_Task statement_:
Search the material and gather each line with "cutter" in it.

_Records_:

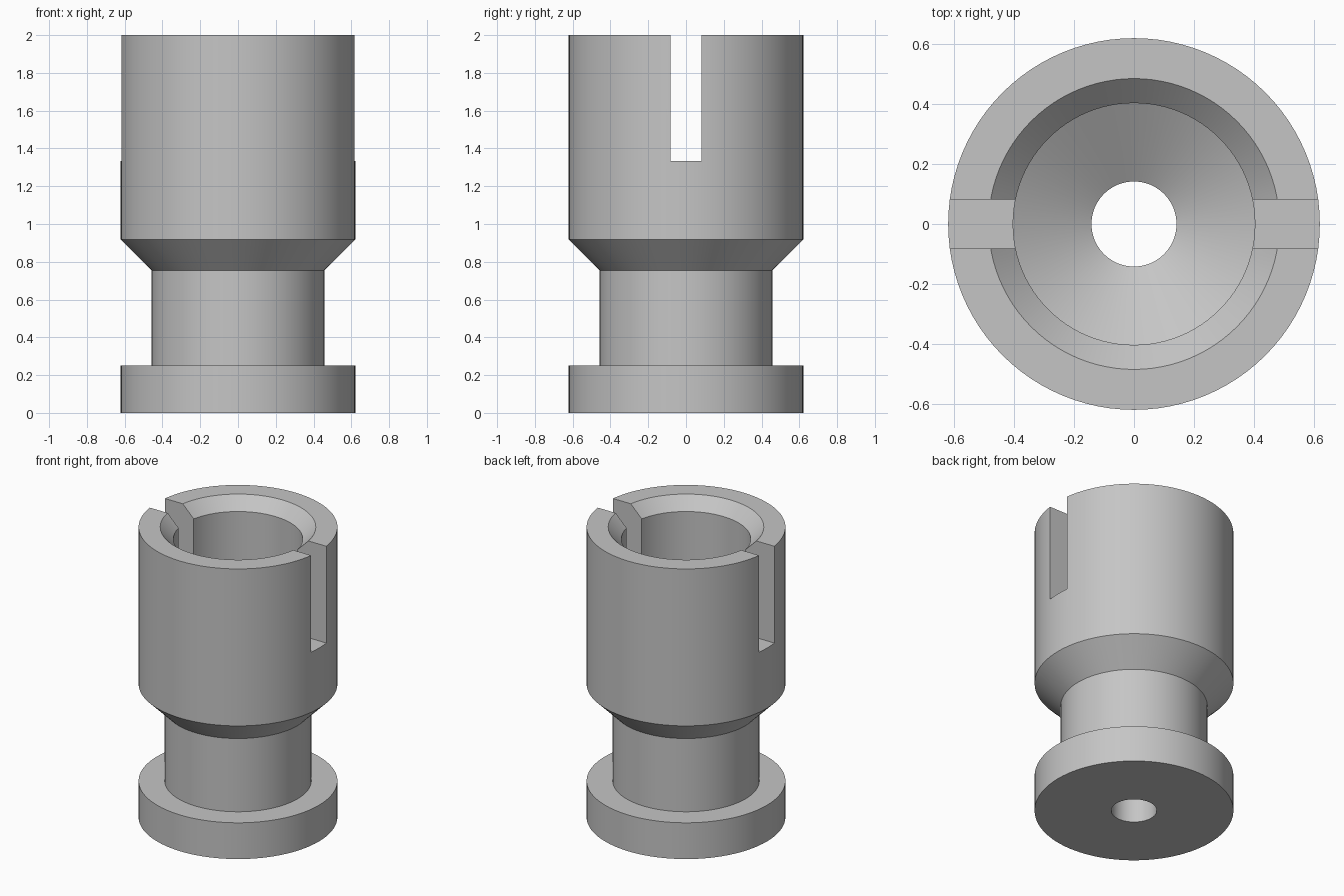
import bpy, bmesh, math

if "Cube" in bpy.data.objects:
    bpy.data.objects.remove(bpy.data.objects["Cube"])

SEGMENTS = 96

steel = bpy.data.materials.new("steel_grey")
steel.diffuse_color = (0.56, 0.56, 0.56, 1)
steel.use_nodes = True
steel.node_tree.nodes["Principled BSDF"].inputs["Base Color"].default_value = steel.diffuse_color


def lathe(name, profile):
    """Revolve a closed (radius, height) outline around z."""
    bm = bmesh.new()
    rings = []
    for i in range(SEGMENTS):
        a = 2 * math.pi * i / SEGMENTS
        rings.append([bm.verts.new((r * math.cos(a), r * math.sin(a), z)) for r, z in profile])
    n = len(profile)
    for i in range(SEGMENTS):
        a, b = rings[i], rings[(i + 1) % SEGMENTS]
        for j in range(n):
            k = (j + 1) % n
            bm.faces.new((a[j], b[j], b[k], a[k]))
    bmesh.ops.recalc_face_normals(bm, faces=bm.faces)
    mesh = bpy.data.meshes.new(name)
    bm.to_mesh(mesh)
    bm.free()
    obj = bpy.data.objects.new(name, mesh)
    bpy.context.collection.objects.link(obj)
    mesh.materials.append(steel)
    return obj


# Turned body: flange, neck, flared cup, chamfered bore, drilled through hole
body = lathe("slotted_cup_body", [
    (0.142, 0.0), (0.621, 0.0), (0.621, 0.25), (0.458, 0.25),
    (0.458, 0.755), (0.621, 0.918), (0.621, 2.0), (0.486, 2.0),
    (0.404, 1.918), (0.404, 1.0), (0.142, 0.843),
])

# Slot cutter across the cup rim
bpy.ops.mesh.primitive_cube_add(size=1, location=(0, 0, 1.333 + 0.5))
cutter = bpy.context.object
cutter.name = "slot_cutter"
cutter.scale = (2, 0.165, 1)
cutter.data.materials.append(steel)
cutter.hide_render = True

cut = body.modifiers.new("rim_slot", 'BOOLEAN')
cut.operation = 'DIFFERENCE'
cut.solver = 'EXACT'
cut.object = cutter

# Apply the cut, then smooth the round faces
bpy.ops.object.select_all(action='DESELECT')
body.select_set(True)
bpy.context.view_layer.objects.active = body
bpy.ops.object.modifier_apply(modifier=cut.name)
bpy.data.objects.remove(cutter)
bpy.ops.object.shade_smooth_by_angle(angle=math.radians(25))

_Solution_:
# Slot cutter across the cup rim
cutter = bpy.context.object
cutter.name = "slot_cutter"
cutter.scale = (2, 0.165, 1)
cutter.data.materials.append(steel)
cutter.hide_render = True
cut.object = cutter
bpy.data.objects.remove(cutter)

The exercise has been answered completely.